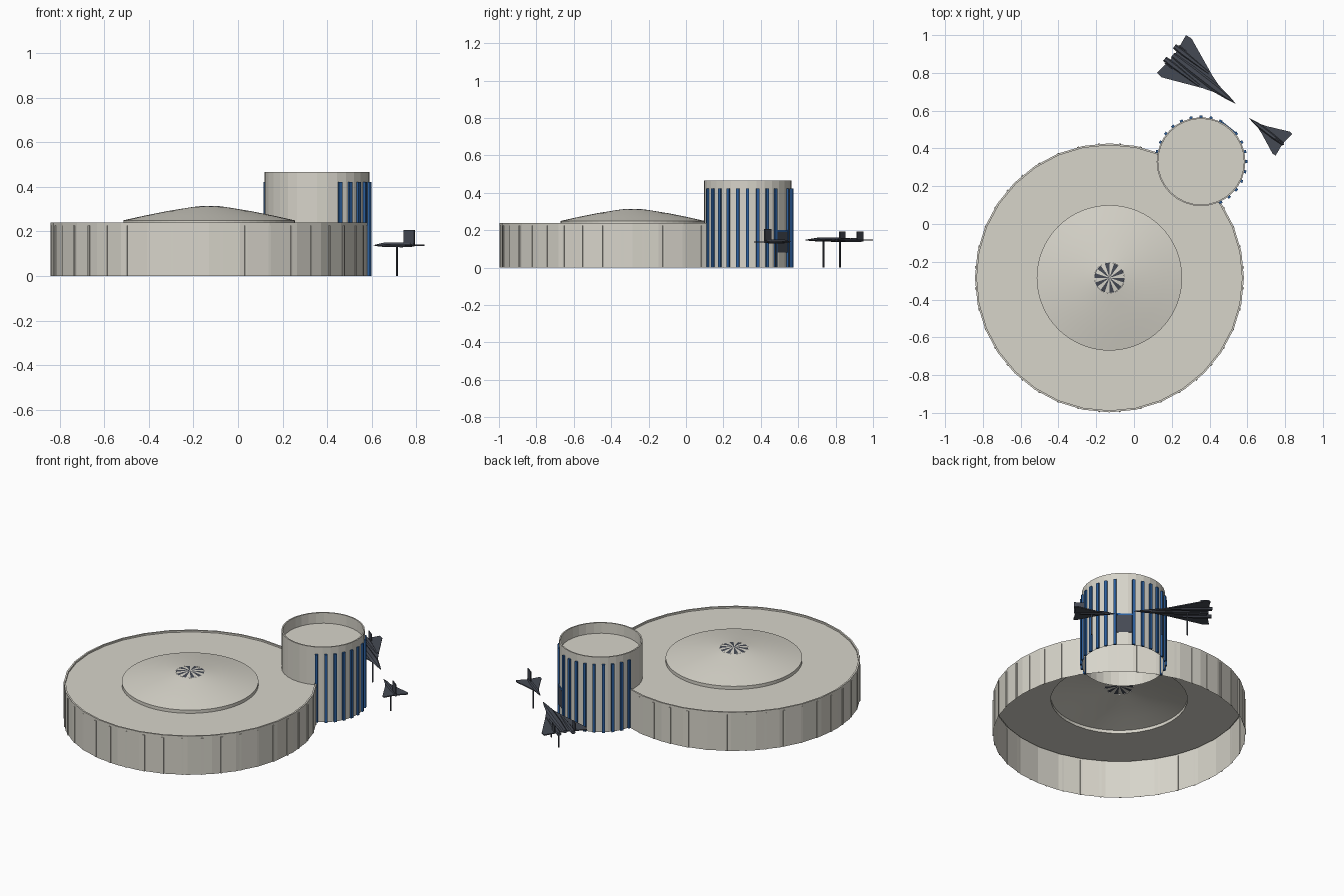
import bpy, bmesh, math
from mathutils import Matrix, Vector

if "Cube" in bpy.data.objects:
    bpy.data.objects.remove(bpy.data.objects["Cube"])

def material(name, rgb):
    m = bpy.data.materials.new(name)
    m.diffuse_color = (*rgb, 1)
    m.use_nodes = True
    m.node_tree.nodes["Principled BSDF"].inputs["Base Color"].default_value = m.diffuse_color
    return m

STONE = material("warm_grey_stone", (0.68, 0.66, 0.59))
BLUE = material("deep_blue", (0.025, 0.115, 0.34))
DARK = material("dark_slate", (0.06, 0.068, 0.088))

DRUM = Vector((-0.13, -0.285, 0))
TOWER = Vector((0.355, 0.33, 0))

def finish(name, bm, mats, matrix=Matrix.Identity(4)):
    bmesh.ops.recalc_face_normals(bm, faces=bm.faces)
    me = bpy.data.meshes.new(name)
    bm.to_mesh(me)
    bm.free()
    for m in mats:
        me.materials.append(m)
    ob = bpy.data.objects.new(name, me)
    ob.matrix_world = matrix
    bpy.context.collection.objects.link(ob)
    return ob

def lathe(name, profile, n, centre, mats, smooth=False, rule=None):
    """Revolve (radius, z) points about a vertical axis."""
    bm = bmesh.new()
    rings = []
    for r, z in profile:
        if r == 0:
            rings.append([bm.verts.new((0, 0, z))] * n)
        else:
            rings.append([bm.verts.new((r * math.cos(2 * math.pi * i / n),
                                        r * math.sin(2 * math.pi * i / n), z)) for i in range(n)])
    for k, (a, b) in enumerate(zip(rings, rings[1:])):
        for i in range(n):
            j = (i + 1) % n
            f = bm.faces.new(list(dict.fromkeys((a[i], a[j], b[j], b[i]))))
            f.smooth = smooth
            if rule:
                f.material_index = rule(k, i)
    return finish(name, bm, mats, Matrix.Translation(centre))

def add_box(bm, size, centre, matrix=Matrix.Identity(4)):
    m = matrix @ Matrix.Translation(centre) @ Matrix.Diagonal((*size, 1))
    bmesh.ops.create_cube(bm, size=1, matrix=m)

def around(bm, centre, r, deg, size, z0):
    """Box standing on the wall of a round building, at an angle."""
    m = Matrix.Translation(centre) @ Matrix.Rotation(math.radians(deg), 4, 'Z')
    add_box(bm, size, (r, 0, z0 + size[2] / 2), m)

# Main drum: open below, thin lip, ring roof
lathe("drum_wall", [(0.712, 0), (0.712, 0.24), (0.702, 0.24), (0.702, 0.23), (0.385, 0.23)],
      32, DRUM, [STONE])
bm = bmesh.new()
for k in range(40):
    around(bm, DRUM, 0.7115, 4.5 + 9 * k, (0.004, 0.012, 0.226), 0)
finish("drum_ribs", bm, [STONE])

# Shallow dome and its striped cap
lathe("dome_rim", [(0.385, 0.23), (0.385, 0.25)], 64, DRUM, [STONE])
lathe("dome", [(0.385, 0.25), (0.29, 0.271), (0.19, 0.291), (0.08, 0.309)], 64, DRUM, [STONE], True)
lathe("dome_cap", [(0.08, 0.309), (0.04, 0.314), (0, 0.315)], 20, DRUM, [STONE, DARK],
      rule=lambda k, i: i % 2)

# Tower with sunken roof
lathe("tower_wall", [(0.235, 0), (0.235, 0.466), (0.227, 0.466), (0.227, 0.40), (0, 0.40)],
      32, TOWER, [STONE])

# Blue fins on the free side of the tower, with a gap for the window
STEP = 360 / 28
bm = bmesh.new()
for k in range(-5, 14):
    if k != 4:
        around(bm, TOWER, 0.239, k * STEP, (0.012, 0.016, 0.422), 0)
around(bm, TOWER, 0.232, 4 * STEP, (0.010, 0.095, 0.01), 0.191)
finish("tower_fins", bm, [BLUE])
bm = bmesh.new()
around(bm, TOWER, 0.233, 4 * STEP, (0.008, 0.088, 0.11), 0.08)
finish("tower_window", bm, [DARK])

def loft(bm, sections, y=0):
    """Six-sided body along x: (x, half width, z bottom, z top)."""
    rings = []
    for x, w, lo, hi in sections:
        mid = (lo + hi) / 2
        rings.append([bm.verts.new((x, y + s * w, h)) for s, h in
                      ((-1, mid), (-.5, hi), (.5, hi), (1, mid), (.5, lo), (-.5, lo))])
    for a, b in zip(rings, rings[1:]):
        for i in range(6):
            j = (i + 1) % 6
            bm.faces.new((a[i], a[j], b[j], b[i]))
    bm.faces.new(rings[0])
    bm.faces.new(rings[-1])

def plate(bm, pts, z0, z1):
    """Flat wing from an outline."""
    lo = [bm.verts.new((x, y, z0)) for x, y in pts]
    hi = [bm.verts.new((x, y, z1)) for x, y in pts]
    bm.faces.new(lo)
    bm.faces.new(hi)
    for i in range(len(pts)):
        j = (i + 1) % len(pts)
        bm.faces.new((lo[i], lo[j], hi[j], hi[i]))

def aircraft(name, nose, tail, half, z, fins, pods, posts, fin_size):
    d = Vector(nose) - Vector(tail)
    L = d.length
    m = Matrix.Translation((*tail, z)) @ Matrix.Rotation(math.atan2(d.y, d.x), 4, 'Z')
    bm = bmesh.new()
    # delta wing
    plate(bm, [(L * .85, 0), (L * .55, half * .33), (L * .06, half), (-L * .02, half * .97),
               (L * .02, 0), (-L * .02, -half * .97), (L * .06, -half), (L * .55, -half * .33)],
          -0.003, 0.003)
    # fuselage
    w = half * .17
    loft(bm, [(0, w * .7, -0.006, 0.008), (L * .3, w, -0.009, 0.012),
              (L * .7, w, -0.008, 0.013), (L * .88, w * .5, -0.005, 0.006), (L, 0.001, -0.001, 0.001)])
    # engine pods
    for y in pods:
        loft(bm, [(-L * .05, 0.014, -0.009, 0.009), (L * .1, 0.017, -0.011, 0.010),
                  (L * .5, 0.008, -0.008, 0.006)], y)
    # upright tail fins
    fl, fh, fx = fin_size
    for y in fins:
        add_box(bm, (fl, 0.006, fh), (fx, y, fh / 2))
    finish(name, bm, [DARK], m)
    # display posts
    bm = bmesh.new()
    for x in posts:
        add_box(bm, (0.007, 0.007, z), (L * x, 0, -z / 2))
    finish(name + "_posts", bm, [DARK], m)

aircraft("large_aircraft", (0.537, 0.638), (0.205, 0.895), 0.13, 0.148,
         (-0.06, 0.06), (-0.042, 0.042), (0.28, 0.62), (0.05, 0.045, 0.02))
aircraft("small_aircraft", (0.61, 0.56), (0.79, 0.422), 0.074, 0.138,
         (0,), (), (0.42,), (0.06, 0.068, 0.026))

--------------------------------------------------

Collect, from the material above, every line containing the word "nose".

def aircraft(name, nose, tail, half, z, fins, pods, posts, fin_size):
    d = Vector(nose) - Vector(tail)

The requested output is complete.